After a mad scramble through their house Alan, 44, eventually found a ten-year-old picture taken whilst he and Jan were on a weekend break in Rome. ‘I thought the shot would be OK, despite the fact that Jan had since changed her hair style and colour,’ said Alan, ‘but when the local newspaper published the picture they edited out the Colosseum backdrop and printed an out-of-focus head-and-shoulder portrait which even I didn’t recognise.’
Brian King, editor of the Manchester Evening News said that Alan’s distress was an increasing trend. ‘People just take poor quality snaps on their mobile phones these days, usually when they’re half cut, and don’t ever consider what might happen if they have a fatal accident or are murdered horribly.’ Mr King urged the public to carry a good quality and flattering photograph with them at all times. ‘I liken it to having clean underwear when you leave the house. You never know what might happen and you will save your loved ones a good deal of grief,’ adding ‘and if it is a bikini shot it makes it easier for us to sell the story to the national press.’

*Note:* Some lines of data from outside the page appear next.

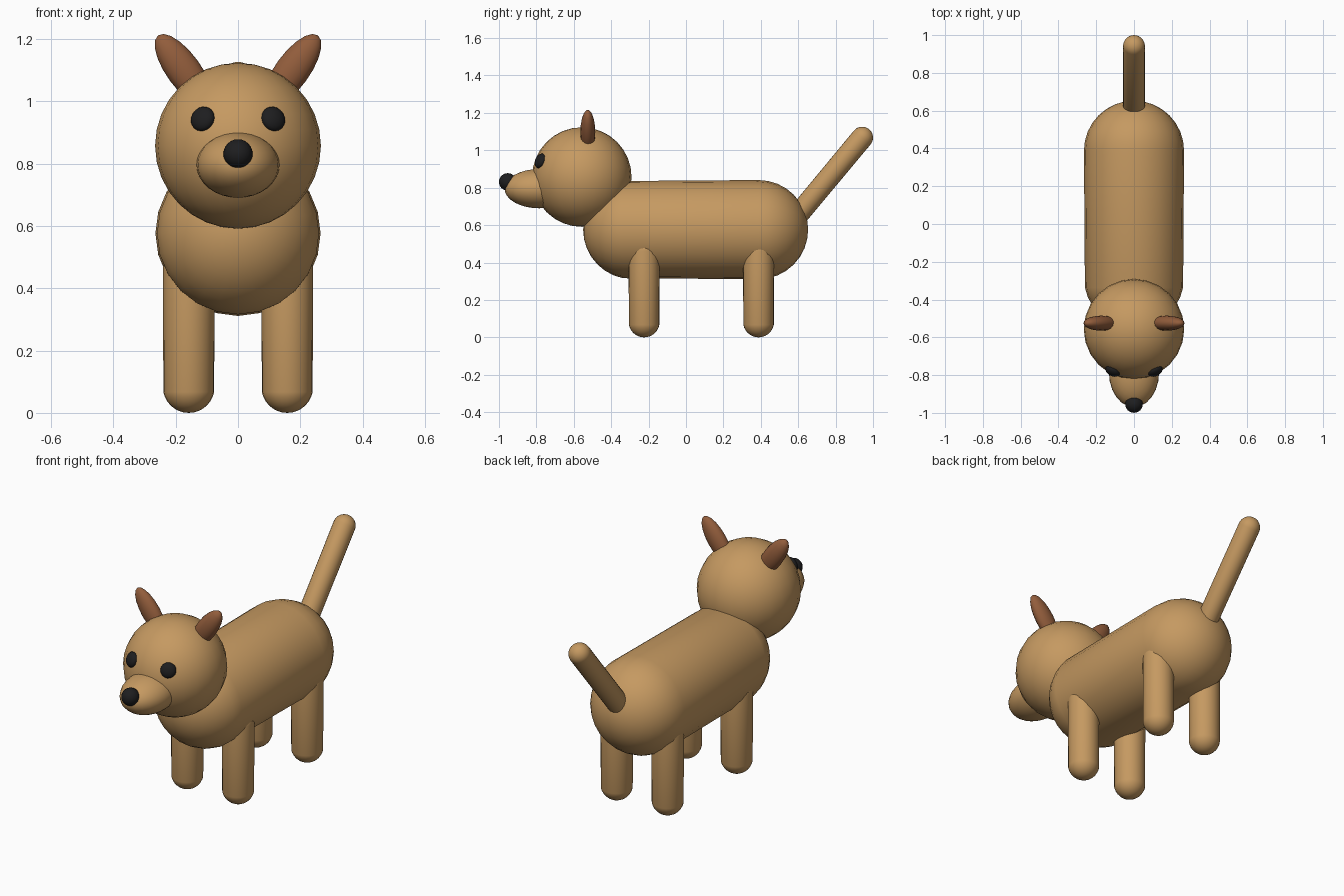
import bpy, bmesh
from mathutils import Vector, Matrix

cube = bpy.data.objects.get("Cube")
if cube:
    bpy.data.objects.remove(cube, do_unlink=True)


def material(name, rgb):
    m = bpy.data.materials.new(name)
    m.use_nodes = True
    m.diffuse_color = (*rgb, 1)
    bsdf = m.node_tree.nodes["Principled BSDF"]
    bsdf.inputs["Base Color"].default_value = (*rgb, 1)
    bsdf.inputs["Roughness"].default_value = 0.8
    return m


TAN = material("tan fur", (0.56, 0.32, 0.12))
BROWN = material("brown ear", (0.29, 0.11, 0.045))
BLACK = material("black", (0.013, 0.013, 0.014))


def add_object(name, bm, mat):
    mesh = bpy.data.meshes.new(name)
    for f in bm.faces:
        f.smooth = True
    bm.to_mesh(mesh)
    bm.free()
    mesh.materials.append(mat)
    obj = bpy.data.objects.new(name, mesh)
    bpy.context.collection.objects.link(obj)
    return obj


def sphere(segments, rings):
    bm = bmesh.new()
    bmesh.ops.create_uvsphere(bm, u_segments=segments, v_segments=rings, radius=1)
    return bm


def ellipsoid(name, centre, radii, mat, axis=(0, 0, 1), segments=24, rings=16):
    """Sphere scaled by radii, with its local z turned to the axis."""
    bm = sphere(segments, rings)
    turn = Vector((0, 0, 1)).rotation_difference(Vector(axis)).to_matrix().to_4x4()
    scale = Matrix.Diagonal((*radii, 1))
    bm.transform(Matrix.Translation(centre) @ turn @ scale)
    return add_object(name, bm, mat)


def capsule(name, start, end, radius, mat, segments=24, rings=16):
    """Sphere pulled apart at its equator between two cap centres."""
    start, end = Vector(start), Vector(end)
    span = end - start
    bm = sphere(segments, rings)
    for v in bm.verts:
        v.co *= radius
        if v.co.z > -0.0001:
            v.co.z += span.length
    turn = Vector((0, 0, 1)).rotation_difference(span).to_matrix().to_4x4()
    bm.transform(Matrix.Translation(start) @ turn)
    return add_object(name, bm, mat)


# Body and tail
capsule("body", (0, -0.285, 0.576), (0, 0.388, 0.576), 0.265, TAN)
capsule("tail", (0, 0.615, 0.675), (0, 0.942, 1.068), 0.058, TAN)

# Head, muzzle and nose
HEAD = Vector((0, -0.557, 0.857))
ellipsoid("head", HEAD, (0.266, 0.266, 0.266), TAN)
ellipsoid("muzzle", (0, -0.785, 0.795), (0.133, 0.185, 0.105), TAN)
ellipsoid("nose", (0, -0.953, 0.831), (0.047, 0.047, 0.047), BLACK,
          segments=16, rings=12)

# Paired parts
for side, s in (("left", 1), ("right", -1)):
    eye = Vector((s * 0.113, -0.779, 0.943))
    ellipsoid(side + "_eye", eye, (0.041, 0.041, 0.024), BLACK,
              axis=eye - HEAD, segments=16, rings=12)
    ellipsoid(side + "_ear", (s * 0.174, -0.525, 1.098), (0.055, 0.04, 0.14),
              BROWN, axis=(s * 0.588, 0, 0.809), segments=16, rings=10)
    for place, y in (("front", -0.224), ("back", 0.388)):
        capsule(f"{place}_{side}_leg", (s * 0.158, y, 0.083),
                (s * 0.158, y, 0.46), 0.083, TAN)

In response to the new appeal, film processors have agreed to produce an additional advice sticker to put on faulty photographs. ‘People are used to the little labels pointing out that they left their fingers in front of the lens or failed to use a flash in a dark room. The new sticker will simply say ‘Warning: subject of photo is blurred and wearing unfashionable clothes. Likely to be murdered in near future’.’
10 November 2011